In the span of just a few days in late May, two of America’s largest health plans increased their efforts to support individuals’ complex health and social needs.
UnitedHealthcare launched Community Catalyst, an initiative that includes 23 programs involving collaborations with community-based organizations and health centers. Community Catalyst’s goal will be to close gaps in care and address health equity issues, food insecurity among seniors and the health needs of those in public housing.
Humana, meanwhile, partnered with Chicago-based NowPow, a local community referral platform that will serve members in the payer’s Medicare Advantage and Medicaid plans. Through the platform, Humana will screen members for social needs and generate a personalized list of community referral resources to assist members with services like food delivery or social isolation support. The partnership is part of Humana’s Bold Goals population health strategy begun in 2015 to focus on both community and business integration to improve the clinical and social health outcomes of its members.
These may seem like small steps, but a recent Health Affairs report notes that finding better ways to integrate health care with the social services sector will be vital to accelerating progress on improving health outcomes. Likewise, a wide range of funding sources (payers, philanthropies, state legislatures, etc.) will be needed to provide startup funds so that communities can build multisector networks and researchers can gather evidence related to implementation and cost-effectiveness of various integration approaches. In addition, financial incentives will have to be aligned among the stakeholders working on this situation so that all share in the rewards of a more efficient, effective and lower-cost delivery system.
A recent report from the Texas Health Improvement Network, funded by the Episcopal Health Foundation, covered ways to improve integration of services and other efforts to understand what is being implemented and make recommendations for future projects. The report highlights strategies for success.
3 Strategies to Address Social Needs
Link Technologies with Social Sector Partners
Technology that is integrated across health and social services systems is optimal. Platforms that enable health care organizations to screen patients for social needs and identify potential resources in their community are a good start, but the goal should be to integrate such software both with internal electronic health records and with databases and systems on the social-sector side. This will enable more effective hand-offs between the sectors, better tracking of outcomes and more coordination between health care and social services organizations.
More Coordination Will Enable Better Outcomes
The most effective integrations typically involve organizations that provide both health and social services themselves. For other organizations, the more realistic opportunities arise from closer coordination among multiple organizations, including providers, payers and community groups. These can involve connecting referral systems; forming “umbrella” coalitions, which bring together stakeholders across multiple sectors around a common goal; and convening work groups focused on integration.
Grow Your Base of Evidence
Documenting the effects of social determinants of health on individuals is immensely important, but so too is developing and documenting effective strategies for addressing social needs.
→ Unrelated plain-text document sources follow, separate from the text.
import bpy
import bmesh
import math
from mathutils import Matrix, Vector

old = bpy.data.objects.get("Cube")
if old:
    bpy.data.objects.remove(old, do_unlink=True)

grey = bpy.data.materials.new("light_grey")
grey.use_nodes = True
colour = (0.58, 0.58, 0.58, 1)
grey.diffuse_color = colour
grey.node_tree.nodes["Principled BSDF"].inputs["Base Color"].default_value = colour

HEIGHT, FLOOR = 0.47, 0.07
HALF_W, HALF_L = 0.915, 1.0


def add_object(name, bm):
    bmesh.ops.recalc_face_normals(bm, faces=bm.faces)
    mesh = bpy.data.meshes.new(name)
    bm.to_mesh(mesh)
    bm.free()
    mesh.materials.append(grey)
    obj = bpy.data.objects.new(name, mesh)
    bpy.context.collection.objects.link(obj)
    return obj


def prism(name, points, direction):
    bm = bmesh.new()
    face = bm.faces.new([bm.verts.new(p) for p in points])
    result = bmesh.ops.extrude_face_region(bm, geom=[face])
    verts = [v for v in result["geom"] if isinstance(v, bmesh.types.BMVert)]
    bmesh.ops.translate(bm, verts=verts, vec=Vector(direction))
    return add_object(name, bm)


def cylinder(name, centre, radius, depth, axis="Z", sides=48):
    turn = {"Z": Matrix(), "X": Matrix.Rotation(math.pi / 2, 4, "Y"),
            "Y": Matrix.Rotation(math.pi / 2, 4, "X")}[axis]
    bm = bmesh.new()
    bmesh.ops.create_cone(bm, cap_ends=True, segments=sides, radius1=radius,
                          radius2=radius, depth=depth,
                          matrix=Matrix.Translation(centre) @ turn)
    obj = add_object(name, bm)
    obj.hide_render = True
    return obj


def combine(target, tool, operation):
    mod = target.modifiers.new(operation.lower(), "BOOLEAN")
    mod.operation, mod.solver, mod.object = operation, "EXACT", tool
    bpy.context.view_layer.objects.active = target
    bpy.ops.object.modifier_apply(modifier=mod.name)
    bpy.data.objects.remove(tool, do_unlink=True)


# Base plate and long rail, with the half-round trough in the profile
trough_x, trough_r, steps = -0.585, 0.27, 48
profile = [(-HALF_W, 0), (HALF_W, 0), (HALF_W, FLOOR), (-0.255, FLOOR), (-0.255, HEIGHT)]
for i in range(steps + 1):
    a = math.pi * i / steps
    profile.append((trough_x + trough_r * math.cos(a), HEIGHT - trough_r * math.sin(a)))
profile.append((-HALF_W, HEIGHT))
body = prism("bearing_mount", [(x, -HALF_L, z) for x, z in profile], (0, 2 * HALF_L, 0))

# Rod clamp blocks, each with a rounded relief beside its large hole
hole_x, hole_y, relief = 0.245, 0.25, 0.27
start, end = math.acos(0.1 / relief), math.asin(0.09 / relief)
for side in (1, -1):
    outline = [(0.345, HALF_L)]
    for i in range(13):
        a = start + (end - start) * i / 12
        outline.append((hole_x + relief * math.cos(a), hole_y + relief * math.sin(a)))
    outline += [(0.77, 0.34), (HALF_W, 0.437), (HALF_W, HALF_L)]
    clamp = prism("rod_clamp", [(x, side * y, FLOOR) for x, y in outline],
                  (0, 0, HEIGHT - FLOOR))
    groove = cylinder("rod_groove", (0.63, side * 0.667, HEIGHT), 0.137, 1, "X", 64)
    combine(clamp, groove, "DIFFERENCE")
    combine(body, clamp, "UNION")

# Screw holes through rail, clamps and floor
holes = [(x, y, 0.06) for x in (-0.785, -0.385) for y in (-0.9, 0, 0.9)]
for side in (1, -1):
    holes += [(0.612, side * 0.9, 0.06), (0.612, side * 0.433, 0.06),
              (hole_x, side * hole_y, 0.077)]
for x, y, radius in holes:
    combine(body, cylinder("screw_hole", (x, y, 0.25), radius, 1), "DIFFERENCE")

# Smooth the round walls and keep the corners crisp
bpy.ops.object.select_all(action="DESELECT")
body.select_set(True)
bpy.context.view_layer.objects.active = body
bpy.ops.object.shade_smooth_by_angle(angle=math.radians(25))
Deepening this evidence base and sorting out what works will help make the case for why payers should shift more resources toward funding integration.
A recent AHA Center for Health Innovation Transformation Talks video “Social Determinants of Health: Leveraging the Community and Innovation to Improve Health,” provides more insights on ways to achieve success with social-sector partners and payers.